Does Your Dog Bite?

Does Your Dog Bite?


MP900431018“Every dog gets one bite,” is
a bit of homey legal wisdom that is often repeated by laypersons and even
lawyers, but it is not entirely true in the state of North Carolina. The first
way a person can recover from a dog bite or attack is under a negligence
theory. Legally, a dog attack on someone at a person’s house is analyzed the
same way a slip and fall case would be. The owners of the dog would have to
have some knowledge that the dog was vicious or mean and they should have
foreseen that the dog could injure somebody. If the dog had previously bitten
or attacked someone that would be evidence that the owners knew or should have
known about the dog. However, an actual bite would not be required. Other
behavior from the dog such as an attack prevented by a fence or leash, or even
excessive barking or growling could be evidence that the owners should have
known the dog could attack and hurt someone. Note that not only the owner of
the dog could be held liable for injury from a dog bite under a negligence
claim, but a landlord or owner of the house could also be held at fault if they had knowledge of the
viciousness of the dog, making this defense unavailable. Any claim of negligence in North Carolina allows the defendants
to use the defense of contributory negligence. A person has some responsibility
for his own safety and if he fails to do so, to the level of a reasonable and
prudent person, he is contributorily negligent and cannot win his case. If the
injured person knew about the vicious propensities of a dog and was around the
dog anyway; or if the injured party was teasing the dog; could be evidence of
contributory negligence.

The second way to recover on
a dog bite is by statute. The North Carolina statutes provide that a person who
owns a “dangerous dog” is responsible for any injuries it causes, regardless of
whether or not he was negligent.
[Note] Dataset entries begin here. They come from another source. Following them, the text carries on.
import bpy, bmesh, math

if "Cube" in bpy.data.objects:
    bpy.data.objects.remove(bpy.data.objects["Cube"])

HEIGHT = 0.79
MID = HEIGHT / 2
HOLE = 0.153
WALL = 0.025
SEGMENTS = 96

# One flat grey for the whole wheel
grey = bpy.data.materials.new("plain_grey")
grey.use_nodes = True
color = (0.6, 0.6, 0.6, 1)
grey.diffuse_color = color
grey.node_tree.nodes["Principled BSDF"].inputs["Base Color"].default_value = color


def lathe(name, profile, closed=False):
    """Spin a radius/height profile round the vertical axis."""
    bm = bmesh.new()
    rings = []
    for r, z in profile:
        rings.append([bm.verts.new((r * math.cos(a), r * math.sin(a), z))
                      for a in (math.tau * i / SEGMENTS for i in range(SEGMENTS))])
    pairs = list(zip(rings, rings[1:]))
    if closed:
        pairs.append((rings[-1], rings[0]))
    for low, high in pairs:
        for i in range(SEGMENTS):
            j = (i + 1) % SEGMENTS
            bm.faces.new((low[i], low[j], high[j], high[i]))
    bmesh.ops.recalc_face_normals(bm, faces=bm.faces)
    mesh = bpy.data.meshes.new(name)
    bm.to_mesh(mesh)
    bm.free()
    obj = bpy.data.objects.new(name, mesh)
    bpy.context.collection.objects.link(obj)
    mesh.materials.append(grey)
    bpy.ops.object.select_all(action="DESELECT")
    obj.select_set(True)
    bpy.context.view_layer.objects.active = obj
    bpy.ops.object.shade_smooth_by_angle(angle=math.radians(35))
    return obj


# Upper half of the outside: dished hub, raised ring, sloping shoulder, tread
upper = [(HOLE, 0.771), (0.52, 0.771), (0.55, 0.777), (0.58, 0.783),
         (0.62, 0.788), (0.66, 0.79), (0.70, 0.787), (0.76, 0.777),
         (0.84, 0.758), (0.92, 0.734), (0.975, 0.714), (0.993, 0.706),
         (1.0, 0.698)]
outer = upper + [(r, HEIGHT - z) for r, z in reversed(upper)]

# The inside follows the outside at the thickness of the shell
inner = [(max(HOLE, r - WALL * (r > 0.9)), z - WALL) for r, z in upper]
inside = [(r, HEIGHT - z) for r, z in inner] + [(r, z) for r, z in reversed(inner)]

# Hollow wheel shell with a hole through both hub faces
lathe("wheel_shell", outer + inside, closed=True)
The statute provides that a “dangerous dog” is
one that has already killed or seriously injured a person; a dog kept or
trained for dog fighting; or is determined by a county or city to a
“potentially dangerous dog.” A “potentially dangerous dog” is determined after
a hearing by a city or county authority and can be appealed to a superior court
judge. To find the dog to be a “potentially dangerous dog” the authority must either
find that the dog has bitten someone that caused broken bones, disfiguring
cuts, or required cosmetic surgery or a trip to the hospital; or that the dog
killed or caused severe injury to another animal while not on the owner’s
property (and was not involved in hunting, herding or predator control); or
approached a person in a vicious or terrorizing manner when not on the owners
property. If a dog is a “dangerous dog” or has been determined by a city or
county to be “potentially dangerous” then the owner is responsible for any
damage to people, other dogs or animals or property that the dog causes. He
also would be criminally guilty of a Class 1 misdemeanor. Even if the owner
kept the dog fenced up and muzzled, but through no negligence he escaped and
caused damage, the owner would still be responsible. The only defenses would be
if the injured person was trespassing on the property or was tormenting or
abusing the dog. The statues also do not apply to police dogs “on duty” or dogs
used in a lawful hunt.      

Finally, note that local
cities and counties are permitted to enact additional ordinances regarding dogs
and dangerous dogs that are more restrictive than the state laws. So if you
have a question, be sure to check with your local laws.

–Bradley A. Coxe
is a practicing attorney in Wilmington, NC with Hodges & Coxe PC who
specializes in Personal Injury, Medical Malpractice, Homeowner's Associations,
Contract and Real Estate disputes and all forms of Civil Litigation. 
Please contact him at (910) 772-1678.